However, the Author suggests that aversion of Western and a part of Hungarian elites to Orban does not result from his real errors but the fear of policy promoting traditional, conservative but at the same time European values, which may mark the beginning of policy where prevailing post-modernism and lack of values are abandoned.

Analyses offered by Janke are quite reliable. Although the Author does not hide the fact that he likes this politician, he also provides and discusses critics’ arguments thoroughly and sometimes joins the voices criticizing Orban’s policy. The conclusion may be drawn after reading this book that the largest Orban’s success would be elimination of deep social discrepancies. As Janke says, Hungarians are divided into those from big cities and those from the country, liberals and conservatives, even more than Poles. Moreover, people from these groups do not speak to each other. Orban makes attempts to establish a national party and we should keep fingers crossed for him. We should also wish Hungarians they could restore their history as communists did everything, which Janke discusses extensively, to ridicule it. Orban’s achievements in this field are unquestionable but the road to “normal Hungary” dreamed by Orban is still long. Interestingly, it is Orban himelf that may be an obstacle on this road.

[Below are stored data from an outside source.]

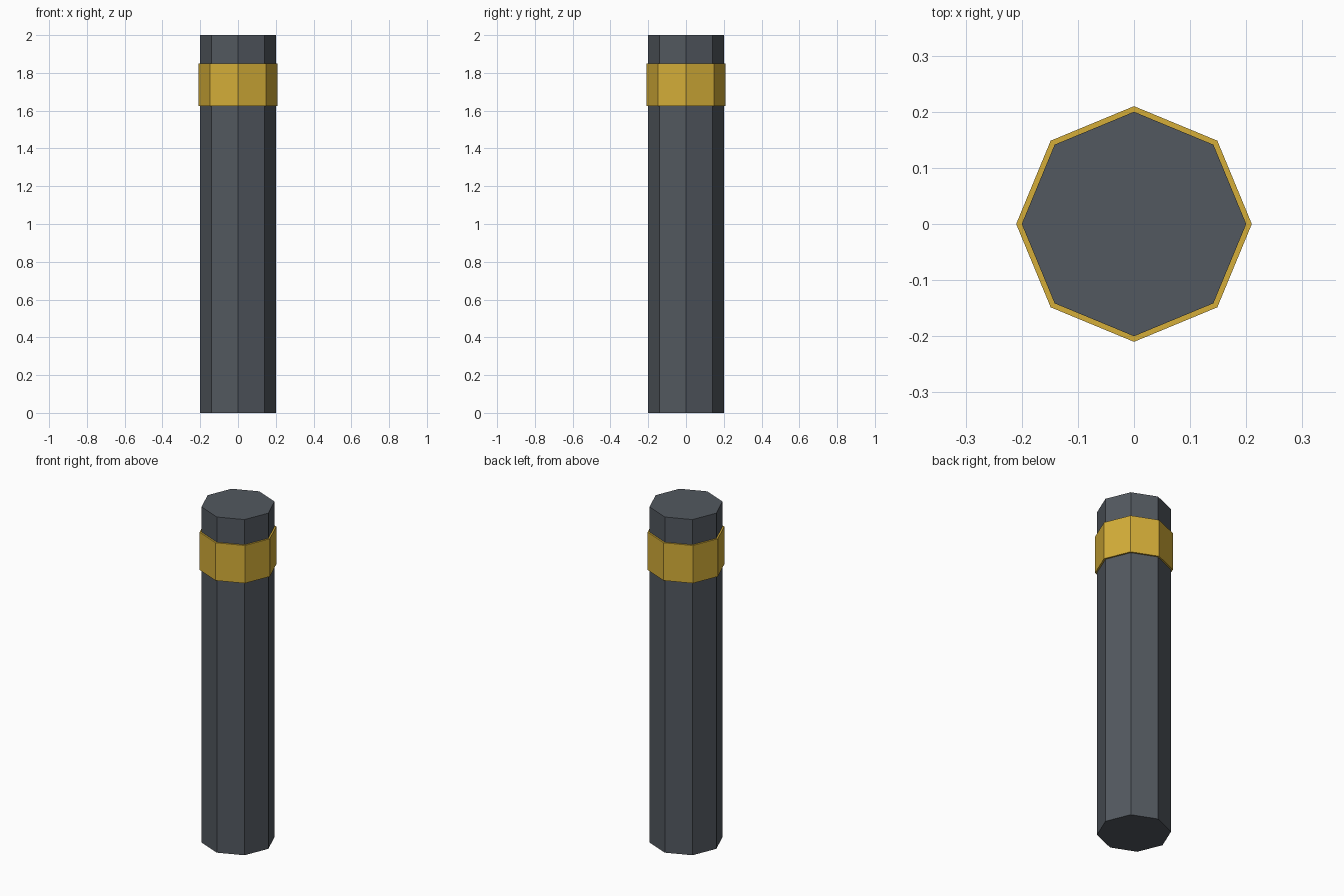
import bpy

default = bpy.data.objects.get("Cube")
if default:
    bpy.data.objects.remove(default, do_unlink=True)


def make_material(name, rgb):
    mat = bpy.data.materials.new(name)
    mat.use_nodes = True
    color = (*rgb, 1.0)
    mat.diffuse_color = color
    mat.node_tree.nodes["Principled BSDF"].inputs["Base Color"].default_value = color
    return mat


def octagonal_prism(name, radius, bottom, top, mat):
    bpy.ops.mesh.primitive_cylinder_add(
        vertices=8, radius=radius, depth=top - bottom,
        location=(0, 0, (bottom + top) / 2))
    obj = bpy.context.object
    obj.name = name
    obj.data.materials.append(mat)
    return obj


dark_grey = make_material("dark_grey", (0.085, 0.098, 0.115))
gold = make_material("gold", (0.66, 0.42, 0.04))

# Tall faceted post
octagonal_prism("post", 0.2, 0.0, 2.0, dark_grey)

# Slightly wider band near the top
octagonal_prism("band", 0.21, 1.625, 1.85, gold)
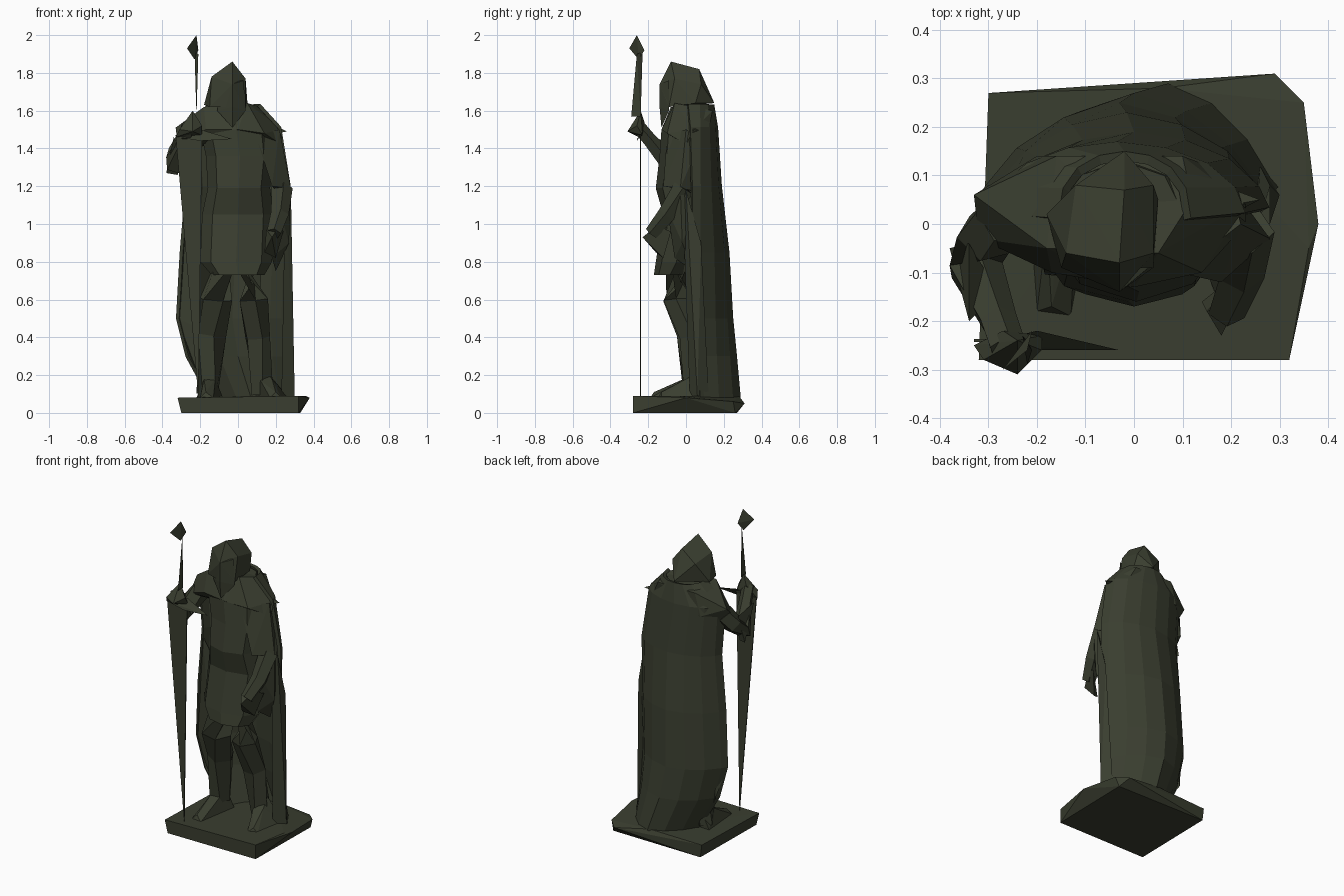
import bpy
import bmesh
from math import sin, cos, pi
from mathutils import Vector

default_cube = bpy.data.objects.get("Cube")
if default_cube:
    bpy.data.objects.remove(default_cube, do_unlink=True)

# One dark olive stone colour for the whole statue
OLIVE = (0.042, 0.048, 0.029, 1)
stone = bpy.data.materials.new("dark_olive_stone")
stone.use_nodes = True
stone.diffuse_color = OLIVE
shader = next(node for node in stone.node_tree.nodes if node.type == 'BSDF_PRINCIPLED')
shader.inputs["Base Color"].default_value = OLIVE
shader.inputs["Roughness"].default_value = 0.8

# Part sizes below are given in hundredths of a unit
SCALE = 0.01


def finish(name, bm):
    """Turn a bmesh into a flat shaded object."""
    bmesh.ops.scale(bm, vec=Vector((SCALE, SCALE, SCALE)), verts=bm.verts)
    bmesh.ops.recalc_face_normals(bm, faces=bm.faces)
    mesh = bpy.data.meshes.new(name)
    bm.to_mesh(mesh)
    bm.free()
    mesh.materials.append(stone)
    part = bpy.data.objects.new(name, mesh)
    bpy.context.collection.objects.link(part)
    return part


def hull(name, points):
    """Chunky faceted solid wrapped around a few points."""
    bm = bmesh.new()
    for point in points:
        bm.verts.new(point)
    result = bmesh.ops.convex_hull(bm, input=bm.verts)
    loose = [v for v in result["geom_interior"] if isinstance(v, bmesh.types.BMVert)]
    bmesh.ops.delete(bm, geom=loose, context='VERTS')
    return finish(name, bm)


def bridge(bm, rings, closed):
    """Join neighbouring rings of vertices with quads."""
    for low, high in zip(rings, rings[1:]):
        count = len(low)
        for i in range(count if closed else count - 1):
            j = (i + 1) % count
            bm.faces.new((low[i], low[j], high[j], high[i]))


def loft(name, rows, sides=8):
    """Closed body; each row is height, left x, right x, front y, back y."""
    bm = bmesh.new()
    rings = []
    for z, x_min, x_max, front, back in rows:
        ring = []
        for i in range(sides):
            angle = 2 * pi * i / sides - pi / 2
            x = (x_min + x_max) / 2 + (x_max - x_min) / 2 * cos(angle)
            y = (front + back) / 2 + (back - front) / 2 * sin(angle)
            ring.append(bm.verts.new((x, y, z)))
        rings.append(ring)
    bridge(bm, rings, True)
    bm.faces.new(rings[0])
    bm.faces.new(rings[-1])
    return finish(name, bm)


def limb(name, joints, sides=5):
    """Faceted tube through joints of x, y, z, radius."""
    bm = bmesh.new()
    centres = [Vector(joint[:3]) for joint in joints]
    rings = []
    for k, centre in enumerate(centres):
        ahead = centres[min(k + 1, len(centres) - 1)]
        behind = centres[max(k - 1, 0)]
        turn = (ahead - behind).to_track_quat('Z', 'Y')
        radius = joints[k][3]
        rings.append([bm.verts.new(centre + turn @ Vector((
            radius * cos(2 * pi * i / sides), radius * sin(2 * pi * i / sides), 0)))
            for i in range(sides)])
    bridge(bm, rings, True)
    bm.faces.new(rings[0])
    bm.faces.new(rings[-1])
    return finish(name, bm)


def drape(name, rows, columns=9, fold=0.6):
    """Open cloth sheet, broad at the top and drawn to a ridge at the hem."""
    bm = bmesh.new()
    rings = []
    for k, (z, x_min, x_max, front, back) in enumerate(rows):
        fall = k / (len(rows) - 1)
        ring = []
        for i in range(columns):
            angle = pi * i / (columns - 1)
            x = (x_min + x_max) / 2 - (x_max - x_min) / 2 * cos(angle)
            y = front + (back - front) * max(sin(angle), 0) ** (0.8 + 1.4 * fall)
            ring.append(bm.verts.new((x, y - fold * (i % 2) * fall, z)))
        rings.append(ring)
    bridge(bm, rings, False)
    cloth = finish(name, bm)
    thickness = cloth.modifiers.new("thickness", 'SOLIDIFY')
    thickness.thickness = 0.02
    thickness.offset = 0
    return cloth


# Irregular slab the figure stands on
hull("base_slab", [
    (-30, -28, 0), (32, -28, 0), (33, 26, 0), (-29, 27, 0),
    (-32, -28, 8), (-30, 27, 8), (6, 28, 9), (29, 31, 5),
    (35, 25, 6), (38, 0, 8), (36, -5, 9), (32, -28, 9)])

# Legs with bent knees, then wedge shaped feet
limb("right_leg", [(-11, 0, 82, 11), (-12, -4, 60, 9), (-14, 3, 42, 8), (-16, 4, 10, 6)])
limb("left_leg", [(7, 0, 82, 11), (8, -4, 60, 8), (10, 3, 40, 7), (13, 5, 10, 6)])
hull("right_foot", [
    (-20, -18, 8), (-13, -19, 8), (-22, 8, 8), (-8, 8, 8),
    (-18, -1, 18), (-12, 0, 18), (-15, 8, 22), (-17, -17, 11)])
hull("left_foot", [
    (17, -15, 8), (23, -13, 8), (9, 8, 8), (27, 8, 8),
    (12, -2, 17), (18, 0, 18), (15, 8, 22), (20, -13, 11)])

# Tunic skirt, belt and chest
loft("tunic", [
    (73, -14, 14, -17, 0), (80, -20, 18, -16, 6), (105, -19, 19, -12, 8),
    (119, -16, 17, -16, 9), (136, -17, 19, -14, 12),
    (150, -20, 18, -13, 14), (162, -15, 10, -8, 13)])

# Cloak falling from the shoulders to the slab, with a loose strip at its left
drape("cloak", [
    (163, -15, 11, 1, 14), (151, -29, 22, 2, 16), (120, -27, 27, 3, 18),
    (85, -30, 27, 3, 22), (50, -32, 26, 4, 24),
    (30, -27, 27, 5, 26), (8, -15, 29, 7, 28)])
hull("cloak_left_strip", [
    (25, -2, 118), (28, 0, 118), (23, 2, 9), (30, 6, 9), (26, 12, 9), (28, 8, 90)])
hull("cloak_right_edge", [
    (-27, 3, 115), (-20, 5, 100), (-32, 4, 50), (-21, 3, 45), (-21, 5, 20), (-27, 9, 30)])

# Mantle over both shoulders
hull("shoulder_mantle", [
    (-32, -3, 143), (-33, 6, 151), (-27, 6, 141), (-18, -5, 162), (-16, 14, 160),
    (5, -6, 164), (12, 5, 162), (10, 14, 160), (23, 4, 150), (23, 0, 142),
    (0, -13, 150), (-17, -10, 150), (14, -10, 148), (18, 11, 144), (-20, 14, 146)])
hull("mantle_tip", [(15, 3, 154), (16, 0, 147), (26, 5, 149), (18, 8, 150)])

# Pointed hood with a sloping ridge, and a face and beard coming to an edge
hull("hood", [
    (-3, -8, 186), (-2, 7, 182), (-14, -6, 178), (4, -6, 177), (-3, -14, 174),
    (-12, 8, 175), (4, 8, 174), (-2, 15, 164), (-18, 2, 163), (5, 5, 164),
    (-15, -9, 162), (4, -9, 162), (-3, -13, 162)])
hull("face", [
    (-10, -9, 176), (3, -9, 176), (-3, -14, 174), (-11, -9, 160),
    (4, -9, 160), (-3, -14, 162), (-3, -13, 151)])

# Raised right arm, fist and trailing sleeve point
limb("right_arm", [(-27, 1, 145, 6), (-31, -3, 138, 6), (-33, -9, 132, 6),
                   (-28, -20, 145, 4), (-26, -26, 152, 4)])
hull("right_elbow", [
    (-38, -5, 127), (-32, -8, 126), (-34, -4, 143), (-28, -14, 136), (-34, -20, 146)])
hull("right_fist", [
    (-31, -28, 150), (-24, -31, 149), (-33, -25, 146), (-19, -23, 147),
    (-24, -24, 160), (-19, -26, 152), (-27, -22, 154)])
hull("sleeve_point", [(-32, -25, 146), (-20, -22, 150), (-20, -26, 144), (-3, -26, 145)])

# Lowered left arm in a full sleeve, with the hand held forward
hull("left_upper_sleeve", [
    (9, -10, 148), (22, 0, 150), (28, -3, 119), (18, -12, 120), (21, 6, 117), (20, 8, 145)])
limb("left_forearm", [(23, -1, 119, 6), (22, -10, 105, 5), (19, -18, 95, 4)])
hull("left_hand", [
    (18, -23, 93), (15, -18, 97), (22, -15, 99), (14, -16, 85),
    (20, -12, 82), (24, -8, 96)])
hull("left_cuff", [
    (28, -3, 119), (22, -10, 108), (27, -2, 90), (20, 4, 75), (18, -6, 82), (25, 4, 105)])

# Spear: tapering lower blade, thin twisted upper shaft and pointed head
hull("spear_lower_shaft", [
    (x, y, z) for x, z in ((-33, 147), (-19, 147), (-21, 8)) for y in (-24.3, -23.7)])
hull("spear_upper_shaft", [
    (-23, -23, 191), (-21, -26, 190), (-22, -29, 157), (-22, -24, 157)])
hull("spear_head", [(-22, -26, 200), (-27, -30, 193), (-21, -22, 192), (-23, -25, 187)])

Igor Janke, Napastnik. Opowieść o Viktorze Orbanie, 2012, number of pages: 300.

Editor’s note: As the book has not been translated into English yet, its title has been translated by us.